When was the last time you reached for a product in the grocery store but changed your mind because a fit pro athlete on television suggested something else? You might not be as well off to trust them as you expect.
Over 80 per cent of the food and drink endorsements by professional athletes are not of the healthy variety, finds a new study in Pediatrics. Professional athletes are paid big bucks to endorse products, and most of the food and drink companies with the money to pay the bills also happen to be foods which are not best suited for a healthy lifestyle.
What researchers found is dripping with irony. Athletes such as LeBron James and Peyton Manning are perceived to be in elite physical condition, but yet are fronting foods that would actually hinder performance and promote an unhealthy lifestyle, researchers found. The study also found that many of these ads targeted children – who may not understand or recognize the difference between healthy and sugary food choices.
The study analyzed endorsements by 100 professional athletes.
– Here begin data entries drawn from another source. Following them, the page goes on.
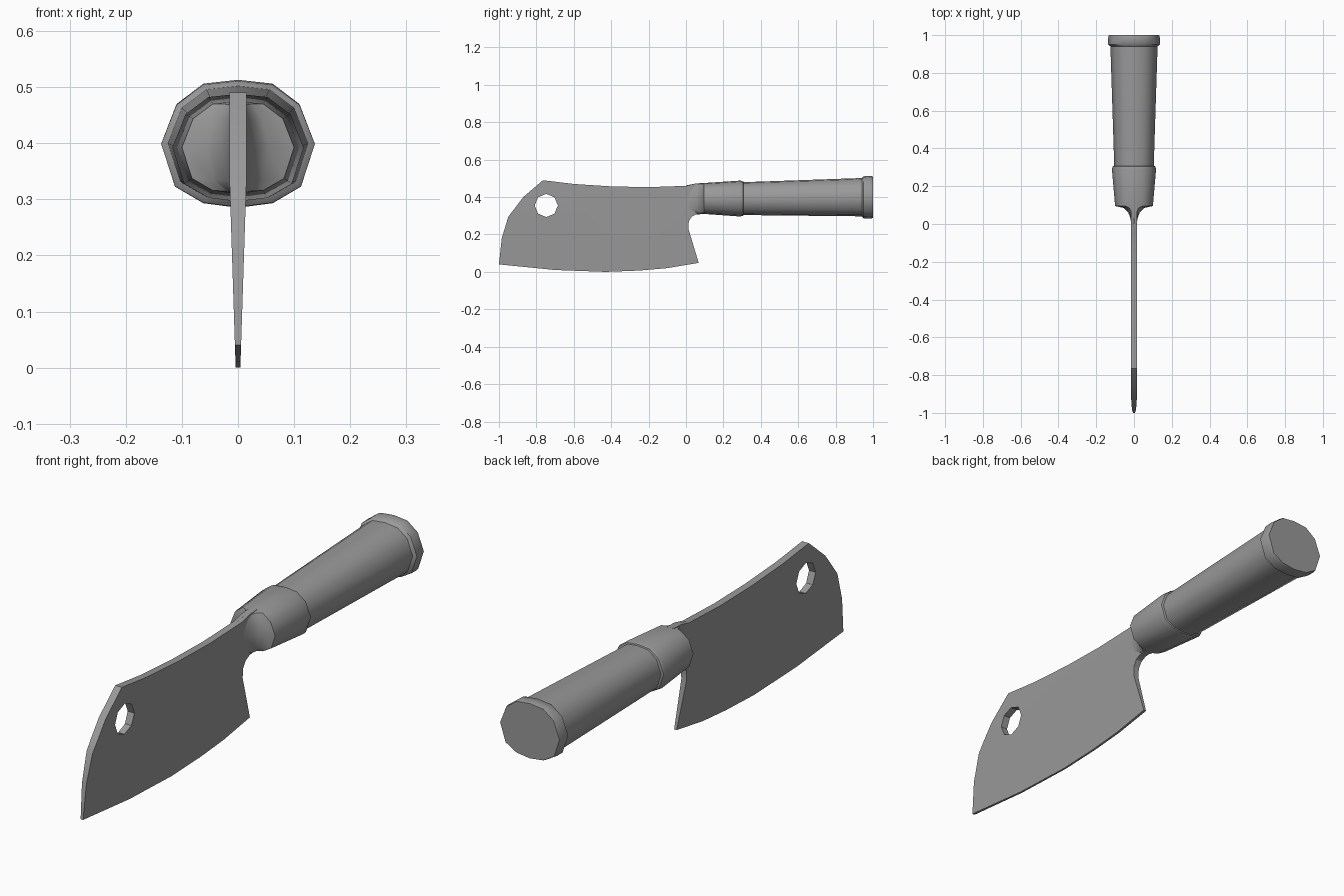
import bpy, bmesh, math

if "Cube" in bpy.data.objects:
    bpy.data.objects.remove(bpy.data.objects["Cube"])

steel = bpy.data.materials.new("grey steel")
steel.use_nodes = True
grey = (0.32, 0.32, 0.32, 1)
steel.diffuse_color = grey
steel.node_tree.nodes["Principled BSDF"].inputs["Base Color"].default_value = grey


def finish(bm, name, angle):
    bmesh.ops.recalc_face_normals(bm, faces=bm.faces)
    mesh = bpy.data.meshes.new(name)
    bm.to_mesh(mesh)
    bm.free()
    obj = bpy.data.objects.new(name, mesh)
    bpy.context.collection.objects.link(obj)
    mesh.materials.append(steel)
    bpy.ops.object.select_all(action="DESELECT")
    obj.select_set(True)
    bpy.context.view_layer.objects.active = obj
    bpy.ops.object.shade_smooth_by_angle(angle=math.radians(angle))
    return obj


# Twelve-sided grip cross-section, right half mirrored to the left
half = [(0, 1), (.45, .94), (.8, .62), (1, 0), (.82, -.67), (.45, -.93), (0, -1)]
section = half + [(-x, z) for x, z in half[-2:0:-1]]


def loft(name, rings):
    """Skin rings given as (y, half width, top, bottom)."""
    bm = bmesh.new()
    loops = []
    for y, width, top, bottom in rings:
        mid, tall = (top + bottom) / 2, (top - bottom) / 2
        loops.append([bm.verts.new((x * width, y, mid + z * tall)) for x, z in section])
    n = len(section)
    for a, b in zip(loops, loops[1:]):
        for i in range(n):
            j = (i + 1) % n
            bm.faces.new((a[i], a[j], b[j], b[i]))
    bm.faces.new(loops[0])
    bm.faces.new(loops[-1])
    return finish(bm, name, 42)


# Concave neck flaring from the blade into the ferrule
loft("neck_and_ferrule", [
    (0, .014, .462, .305), (.03, .019, .468, .305), (.06, .030, .473, .307),
    (.085, .054, .475, .309), (.095, .100, .475, .310),
    (.29, .117, .488, .296), (.305, .113, .484, .300), (.31, .100, .475, .308)])

# Tapered grip and end flange
loft("grip", [(.29, .104, .479, .304), (.945, .125, .502, .297)])
loft("end_flange", [
    (.94, .124, .501, .297), (.95, .137, .511, .286),
    (.985, .137, .513, .285), (1, .133, .510, .288)])

# Blade outline (y, z) with its tang, and the hanging hole
outline = [
    (-1, .04), (-.985, .18), (-.95, .295), (-.87, .40), (-.765, .49),
    (-.6, .47), (-.4, .457), (-.2, .453), (0, .46), (.05, .472), (.1, .475),
    (.1, .312), (.055, .308), (.03, .295), (.015, .27), (.013, .23),
    (.068, .048), (-.1, .02), (-.25, .007), (-.43, 0), (-.7, .01)]
hole = [(-.747 + .062 * math.cos(i * math.pi / 4),
         .355 + .062 * math.sin(i * math.pi / 4)) for i in range(8)]

bm = bmesh.new()
for path in (outline, hole):
    verts = [bm.verts.new((0, y, z)) for y, z in path]
    for i, v in enumerate(verts):
        bm.edges.new((verts[i - 1], v))
bmesh.ops.triangle_fill(bm, edges=bm.edges[:], use_beauty=True)
bmesh.ops.bisect_plane(bm, geom=bm.verts[:] + bm.edges[:] + bm.faces[:],
                       plane_co=(0, 0, .33), plane_no=(0, 0, 1))


def thickness(z):
    return min(.015, .0042 + .0325 * z)


# Thicken both ways, thinning toward the cutting edge
first = bm.verts[:]
extruded = bmesh.ops.extrude_face_region(bm, geom=bm.faces[:], use_keep_orig=True)
second = [g for g in extruded["geom"] if isinstance(g, bmesh.types.BMVert)]
for side, verts in ((-1, first), (1, second)):
    for v in verts:
        v.co.x = side * thickness(v.co.z)
finish(bm, "blade", 25)
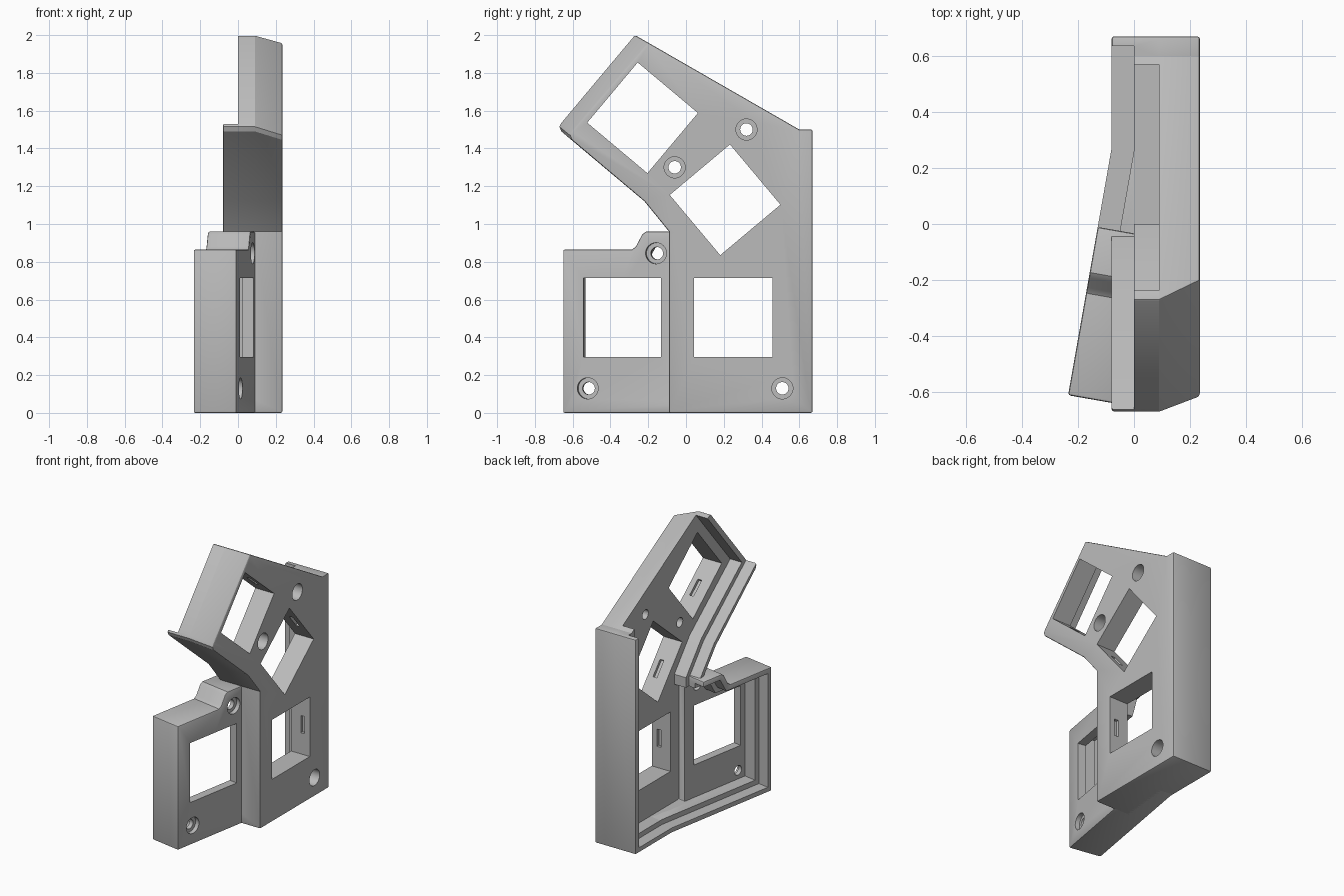
import bpy, bmesh, math
from mathutils import Matrix, Vector

cube = bpy.data.objects.get("Cube")
if cube:
    bpy.data.objects.remove(cube, do_unlink=True)

grey = bpy.data.materials.new("light_grey")
grey.use_nodes = True
grey.diffuse_color = (0.5, 0.5, 0.5, 1)
grey.node_tree.nodes["Principled BSDF"].inputs["Base Color"].default_value = (0.5, 0.5, 0.5, 1)

MAIN = Matrix.Identity(4)
THUMB = Matrix.Translation((0.09, -0.09, 0)) @ Matrix.Rotation(math.radians(-10), 4, 'Z')


def loft(name, sections, frame):
    """Solid through (x, outline) sections, outlines given as (y, z) points."""
    bm = bmesh.new()
    rings = [[bm.verts.new(frame @ Vector((x, y, z))) for y, z in pts] for x, pts in sections]
    bm.faces.new(rings[0])
    bm.faces.new(rings[-1])
    n = len(rings[0])
    for a, b in zip(rings, rings[1:]):
        for i in range(n):
            j = (i + 1) % n
            bm.faces.new((a[i], a[j], b[j], b[i]))
    bmesh.ops.recalc_face_normals(bm, faces=bm.faces)
    mesh = bpy.data.meshes.new(name)
    bm.to_mesh(mesh)
    bm.free()
    mesh.materials.append(grey)
    obj = bpy.data.objects.new(name, mesh)
    bpy.context.collection.objects.link(obj)
    return obj


def apply(obj, mod):
    bpy.ops.object.select_all(action='DESELECT')
    obj.select_set(True)
    bpy.context.view_layer.objects.active = obj
    bpy.ops.object.modifier_apply(modifier=mod.name)


def soften(obj):
    mod = obj.modifiers.new("soft_edges", 'BEVEL')
    mod.width = 0.009
    mod.segments = 2
    mod.limit_method = 'ANGLE'
    mod.angle_limit = math.radians(50)
    apply(obj, mod)


def cut(obj, pts, lo, hi, frame):
    tool = loft("cutter", [(lo, pts), (hi, pts)], frame)
    tool.hide_render = True
    mod = obj.modifiers.new("cut", 'BOOLEAN')
    mod.operation = 'DIFFERENCE'
    mod.solver = 'EXACT'
    mod.object = tool
    apply(obj, mod)
    bpy.data.objects.remove(tool, do_unlink=True)


def rect(cy, cz, hy, hz, deg=0):
    c, s = math.cos(math.radians(deg)), math.sin(math.radians(deg))
    corners = [(-hy, -hz), (hy, -hz), (hy, hz), (-hy, hz)]
    return [(cy + a * c - b * s, cz + a * s + b * c) for a, b in corners]


def disc(cy, cz, r, n=32):
    return [(cy + r * math.cos(2 * math.pi * i / n), cz + r * math.sin(2 * math.pi * i / n))
            for i in range(n)]


def screw_hole(obj, y, z, face, sink, frame):
    cut(obj, disc(y, z, 0.033), -0.4, face + 0.1, frame)
    cut(obj, disc(y, z, 0.056), face - sink, face + 0.1, frame)


HALF = 0.208

# Main shell: upright body with a raised arm, sloped inward at the arm's end
base = [(-0.09, 0), (0.67, 0), (0.67, 1.5), (0.6, 1.5)]
arm = [(-0.27, 2.0), (-0.66, 1.535), (-0.67, 1.515), (-0.66, 1.49)]
neck = [(-0.22, 1.12), (-0.09, 0.96)]
arm_face = [(-0.2, 1.96)] + [(y + 0.055, z - 0.045) for y, z in arm[1:]]
outline = base + arm + neck
main = loft("main_shell", [(-0.08, outline), (0.09, outline),
                           (0.235, base + arm_face + neck)], MAIN)
soften(main)

# Rim recess, open along the sloped top and towards the thumb panel
cut(main, [(-0.2, 0.035), (0.635, 0.035), (0.635, 1.7), (-0.2, 2.3), (-0.9, 2.3),
           (-0.9, 1.723), (-0.195, 1.145), (-0.044, 0.96), (-0.044, 0.925), (-0.2, 0.925)],
    -0.3, 0, MAIN)
# Deeper cavity down to the plate
cut(main, [(-0.2, 0.07), (0.57, 0.07), (0.57, 1.8), (-0.08, 2.17), (-0.617, 1.531),
           (-0.17, 1.17), (0, 0.96), (0, 0.89), (-0.2, 0.89)], -0.05, 0.09, MAIN)

# Square openings with clip slots in two opposite sides
for y, z, deg in ((0.25, 0.505, 0), (0.207, 1.128, 40), (-0.23, 1.562, 50)):
    cut(main, rect(y, z, HALF, HALF, deg), 0.02, 0.4, MAIN)
    cut(main, rect(y, z, HALF + 0.02, 0.06, deg), 0.165, 0.195, MAIN)
for y, z in ((0.32, 1.5), (-0.06, 1.3), (0.51, 0.13)):
    screw_hole(main, y, z, 0.235, 0.09, MAIN)

# Thumb panel: angled box with a raised corner and a bottom rim running under the main shell
panel_outline = [(-0.57, 0), (0.36, 0), (0.36, 0.07), (0.04, 0.07), (0.04, 0.96),
                 (-0.125, 0.96), (-0.145, 0.945), (-0.18, 0.88), (-0.2, 0.865), (-0.57, 0.865)]
panel = loft("thumb_panel", [(-0.23, panel_outline), (0, panel_outline)], THUMB)
soften(panel)


def panel_recess(t, lo, hi):
    cut(panel, [(-0.57 + t, t), (0.6, t), (0.6, 0.96 - t), (-0.125 + t / 2, 0.96 - t),
                (-0.18 + t / 2, 0.865 - t), (-0.57 + t, 0.865 - t)], lo, hi, THUMB)


panel_recess(0.035, -0.4, -0.15)
panel_recess(0.07, -0.2, -0.06)
cut(panel, rect(-0.252, 0.505, HALF, HALF), -0.4, 0.1, THUMB)
for y, z in ((-0.07, 0.845), (-0.437, 0.13)):
    screw_hole(panel, y, z, 0, 0.03, THUMB)

# Smooth the round holes and edges only
for obj in (main, panel):
    bpy.ops.object.select_all(action='DESELECT')
    obj.select_set(True)
    bpy.context.view_layer.objects.active = obj
    bpy.ops.object.shade_smooth_by_angle(angle=math.radians(25))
It found that 23.8 per cent of endorsements by these athletes were for food and beverage products, the second biggest category, only trailing sporting goods deals. Seventy-nine per cent of food products endorsed by these athletes were considered to be “energy-dense and nutrient-poor.” The results for drinks were worse still: 93.4 per cent of athlete-endorsed beverages, many of which are marketed a sports drinks, have 100 per cent of calories from added sugar.
Athletes in the past have endorsed cigarettes, something which today would be a public relations nightmare. But high-calorie, low-nutrient foods don’t hold as strong a taboo, even though their negative health effects are now well documented. Still, it’s not unusual to see high-profile professional athletes on billboards an in TV ads for fast food chains and sugary drinks.
Memorable for many Canadians, and certainly for runners, were the Ben Johnson endorsed Cheetah Power Surge energy drink ads. Ben may “Cheetah all the time,” but on Cheetah’s website the drink is marketed “to help students stay alert during late night parties,” something most don’t associate with high-calibre athletics.